“American Visionary: John F. Kennedy’s Life and Times” brings together images culled from the John F. Kennedy Presidential Library, the John F. Kennedy Library Foundation, Getty Images, private collections, and the Kennedy family archives that capture the dramatic scope of Kennedy’s life.
Based on the book JFK: A Vision for America, edited by historian Douglas Brinkley and JFK’s nephew, Stephen Kennedy Smith, “American Visionary” will be on view at the National Library of Romania, Symposium Exhibit Hall, from May 2 through May 19, 2017.
The exhibition is organized by Lawrence Schiller of Wiener Schiller Productions and is also traveling to thirty countries as well as museums in the United States, starting with the Smithsonian American Art Museum in Washington, D.C. in May 2017 and the New York Historical Society in New York, opening in late June 2017.
A Princeton PhD, was a US diplomat for over 20 years, mostly in Eastern Europe, and was promoted to the Senior Foreign Service in 1997. For the Open World Leadership Center, he speaks with
its delegates from Europe/Eurasia on the topic, "E Pluribus Unum? What Keeps the United States United" (http://johnbrownnotesandessays.blogspot.com/2017/03/notes-and-references-for-discussion-e.html). Affiliated with Georgetown University for over ten years, he shares ideas with students about public diplomacy.
The papers of his deceased father -- poet and diplomat John L. Brown -- are stored at Georgetown University Special Collections at the Lauinger Library. They are manuscript materials valuable to scholars interested in post-WWII U.S.-European cultural relations.

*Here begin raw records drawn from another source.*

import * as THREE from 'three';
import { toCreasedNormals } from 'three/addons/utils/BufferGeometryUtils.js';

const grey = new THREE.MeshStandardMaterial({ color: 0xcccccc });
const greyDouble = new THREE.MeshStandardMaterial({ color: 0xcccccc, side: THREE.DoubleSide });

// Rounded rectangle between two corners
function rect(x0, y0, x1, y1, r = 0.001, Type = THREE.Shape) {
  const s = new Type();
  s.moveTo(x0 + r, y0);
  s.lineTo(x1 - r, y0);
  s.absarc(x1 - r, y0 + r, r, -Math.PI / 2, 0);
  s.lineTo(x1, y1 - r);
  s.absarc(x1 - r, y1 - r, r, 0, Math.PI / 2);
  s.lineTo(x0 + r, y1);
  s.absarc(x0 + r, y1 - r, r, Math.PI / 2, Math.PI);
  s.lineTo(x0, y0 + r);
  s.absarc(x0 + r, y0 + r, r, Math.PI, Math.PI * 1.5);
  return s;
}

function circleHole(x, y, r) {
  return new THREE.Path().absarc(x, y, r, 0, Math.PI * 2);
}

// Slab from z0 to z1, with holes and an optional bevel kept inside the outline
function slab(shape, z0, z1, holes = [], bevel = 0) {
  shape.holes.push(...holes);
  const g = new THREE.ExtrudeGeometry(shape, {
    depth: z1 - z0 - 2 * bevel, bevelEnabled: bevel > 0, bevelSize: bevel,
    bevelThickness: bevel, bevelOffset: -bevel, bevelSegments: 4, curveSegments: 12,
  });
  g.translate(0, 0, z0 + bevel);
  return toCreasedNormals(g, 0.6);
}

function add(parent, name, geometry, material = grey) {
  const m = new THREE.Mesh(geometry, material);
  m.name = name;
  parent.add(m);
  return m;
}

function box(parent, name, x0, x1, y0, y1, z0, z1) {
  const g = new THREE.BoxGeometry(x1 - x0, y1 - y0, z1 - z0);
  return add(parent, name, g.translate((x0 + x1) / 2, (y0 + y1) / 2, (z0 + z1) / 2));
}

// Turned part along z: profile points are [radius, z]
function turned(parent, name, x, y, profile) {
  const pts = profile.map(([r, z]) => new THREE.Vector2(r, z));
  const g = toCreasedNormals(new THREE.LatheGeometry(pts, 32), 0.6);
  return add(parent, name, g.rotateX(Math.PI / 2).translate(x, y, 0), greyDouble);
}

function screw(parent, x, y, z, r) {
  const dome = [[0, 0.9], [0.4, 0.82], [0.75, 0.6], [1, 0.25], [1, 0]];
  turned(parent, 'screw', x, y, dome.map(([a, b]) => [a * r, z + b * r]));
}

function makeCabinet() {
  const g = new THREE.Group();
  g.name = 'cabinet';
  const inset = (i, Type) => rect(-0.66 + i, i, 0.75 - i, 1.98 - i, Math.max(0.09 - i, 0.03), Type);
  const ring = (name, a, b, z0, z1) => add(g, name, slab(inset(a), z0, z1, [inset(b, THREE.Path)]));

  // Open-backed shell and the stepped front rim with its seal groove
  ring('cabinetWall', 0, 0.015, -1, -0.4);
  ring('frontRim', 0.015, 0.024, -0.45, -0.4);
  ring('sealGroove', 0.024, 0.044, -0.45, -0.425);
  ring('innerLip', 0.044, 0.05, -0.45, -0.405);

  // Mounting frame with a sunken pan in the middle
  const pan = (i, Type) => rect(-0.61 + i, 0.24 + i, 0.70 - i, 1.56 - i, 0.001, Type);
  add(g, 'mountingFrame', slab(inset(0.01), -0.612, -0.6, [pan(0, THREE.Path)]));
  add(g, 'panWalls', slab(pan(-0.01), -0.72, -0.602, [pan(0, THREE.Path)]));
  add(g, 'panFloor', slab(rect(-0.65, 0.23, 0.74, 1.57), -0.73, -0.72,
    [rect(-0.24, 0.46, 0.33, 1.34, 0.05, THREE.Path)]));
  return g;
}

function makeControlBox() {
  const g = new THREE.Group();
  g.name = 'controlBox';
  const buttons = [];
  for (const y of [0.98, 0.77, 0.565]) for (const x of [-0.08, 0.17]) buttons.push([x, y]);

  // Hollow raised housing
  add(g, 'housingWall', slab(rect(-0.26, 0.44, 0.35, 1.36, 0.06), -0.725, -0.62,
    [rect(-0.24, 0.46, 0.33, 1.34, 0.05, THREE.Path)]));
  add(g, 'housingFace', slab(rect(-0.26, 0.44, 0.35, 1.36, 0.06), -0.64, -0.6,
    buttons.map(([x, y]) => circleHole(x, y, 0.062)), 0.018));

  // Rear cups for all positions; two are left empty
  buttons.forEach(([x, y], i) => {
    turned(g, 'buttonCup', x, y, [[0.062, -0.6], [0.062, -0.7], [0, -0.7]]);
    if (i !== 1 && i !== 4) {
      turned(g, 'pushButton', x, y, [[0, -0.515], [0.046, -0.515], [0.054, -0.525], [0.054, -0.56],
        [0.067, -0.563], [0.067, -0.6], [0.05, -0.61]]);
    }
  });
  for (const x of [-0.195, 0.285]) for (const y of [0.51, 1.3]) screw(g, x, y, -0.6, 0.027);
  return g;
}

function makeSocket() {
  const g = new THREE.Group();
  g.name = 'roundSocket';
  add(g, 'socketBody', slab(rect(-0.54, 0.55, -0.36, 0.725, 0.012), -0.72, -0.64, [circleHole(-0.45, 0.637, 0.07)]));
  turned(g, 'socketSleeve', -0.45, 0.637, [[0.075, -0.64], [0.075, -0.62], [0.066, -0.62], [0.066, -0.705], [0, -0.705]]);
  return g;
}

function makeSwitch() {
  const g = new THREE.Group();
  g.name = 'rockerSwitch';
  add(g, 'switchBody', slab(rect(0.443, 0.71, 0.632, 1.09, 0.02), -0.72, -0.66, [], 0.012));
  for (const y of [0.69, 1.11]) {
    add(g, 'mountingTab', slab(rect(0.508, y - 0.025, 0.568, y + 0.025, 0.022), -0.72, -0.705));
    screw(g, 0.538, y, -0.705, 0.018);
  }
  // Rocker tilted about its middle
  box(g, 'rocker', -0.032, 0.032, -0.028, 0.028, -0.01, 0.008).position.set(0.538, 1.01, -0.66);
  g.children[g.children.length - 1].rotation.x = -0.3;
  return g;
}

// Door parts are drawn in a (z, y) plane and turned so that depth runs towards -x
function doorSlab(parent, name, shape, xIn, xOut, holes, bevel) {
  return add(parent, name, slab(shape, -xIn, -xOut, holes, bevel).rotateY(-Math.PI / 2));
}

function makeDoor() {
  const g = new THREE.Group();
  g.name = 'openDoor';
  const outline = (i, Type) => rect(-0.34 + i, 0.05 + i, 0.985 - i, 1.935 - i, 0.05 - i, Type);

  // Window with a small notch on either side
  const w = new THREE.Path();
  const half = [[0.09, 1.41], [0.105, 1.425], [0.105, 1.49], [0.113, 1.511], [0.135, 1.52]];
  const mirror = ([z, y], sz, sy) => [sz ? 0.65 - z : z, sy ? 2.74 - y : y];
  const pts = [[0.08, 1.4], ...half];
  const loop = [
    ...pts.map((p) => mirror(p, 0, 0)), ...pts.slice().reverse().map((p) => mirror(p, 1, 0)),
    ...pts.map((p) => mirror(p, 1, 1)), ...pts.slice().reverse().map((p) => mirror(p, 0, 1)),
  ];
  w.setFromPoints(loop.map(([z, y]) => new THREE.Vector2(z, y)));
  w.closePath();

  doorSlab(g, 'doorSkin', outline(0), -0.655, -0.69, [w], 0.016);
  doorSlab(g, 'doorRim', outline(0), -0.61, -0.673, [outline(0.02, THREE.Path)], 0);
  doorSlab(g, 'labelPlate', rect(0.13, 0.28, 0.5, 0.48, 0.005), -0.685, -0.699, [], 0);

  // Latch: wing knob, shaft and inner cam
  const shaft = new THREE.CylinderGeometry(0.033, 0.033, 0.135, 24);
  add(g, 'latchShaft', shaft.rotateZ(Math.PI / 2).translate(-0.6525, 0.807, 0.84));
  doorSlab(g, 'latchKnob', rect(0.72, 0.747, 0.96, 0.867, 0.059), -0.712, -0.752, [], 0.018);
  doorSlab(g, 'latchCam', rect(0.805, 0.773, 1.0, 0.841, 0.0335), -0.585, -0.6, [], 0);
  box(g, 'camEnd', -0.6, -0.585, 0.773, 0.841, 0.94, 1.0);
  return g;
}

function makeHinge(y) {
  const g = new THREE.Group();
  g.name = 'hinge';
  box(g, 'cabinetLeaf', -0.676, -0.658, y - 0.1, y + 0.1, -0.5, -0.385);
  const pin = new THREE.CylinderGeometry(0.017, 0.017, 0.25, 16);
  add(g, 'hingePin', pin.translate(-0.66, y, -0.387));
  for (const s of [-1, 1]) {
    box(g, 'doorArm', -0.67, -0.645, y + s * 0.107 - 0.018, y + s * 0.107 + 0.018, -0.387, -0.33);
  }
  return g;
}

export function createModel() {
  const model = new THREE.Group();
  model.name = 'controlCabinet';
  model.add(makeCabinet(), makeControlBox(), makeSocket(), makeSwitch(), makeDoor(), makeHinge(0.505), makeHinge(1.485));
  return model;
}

This blog is dedicated to him, Dr. John L. Brown, a remarkable linguist/humanist who wrote in the Foreign Service Journal (1964) -- years before "soft power" was ever coined -- that "The CAO [Cultural Affairs Officer] soon comes to realize that his job is really a form of love-making and that making love is never really successful unless both partners are participating."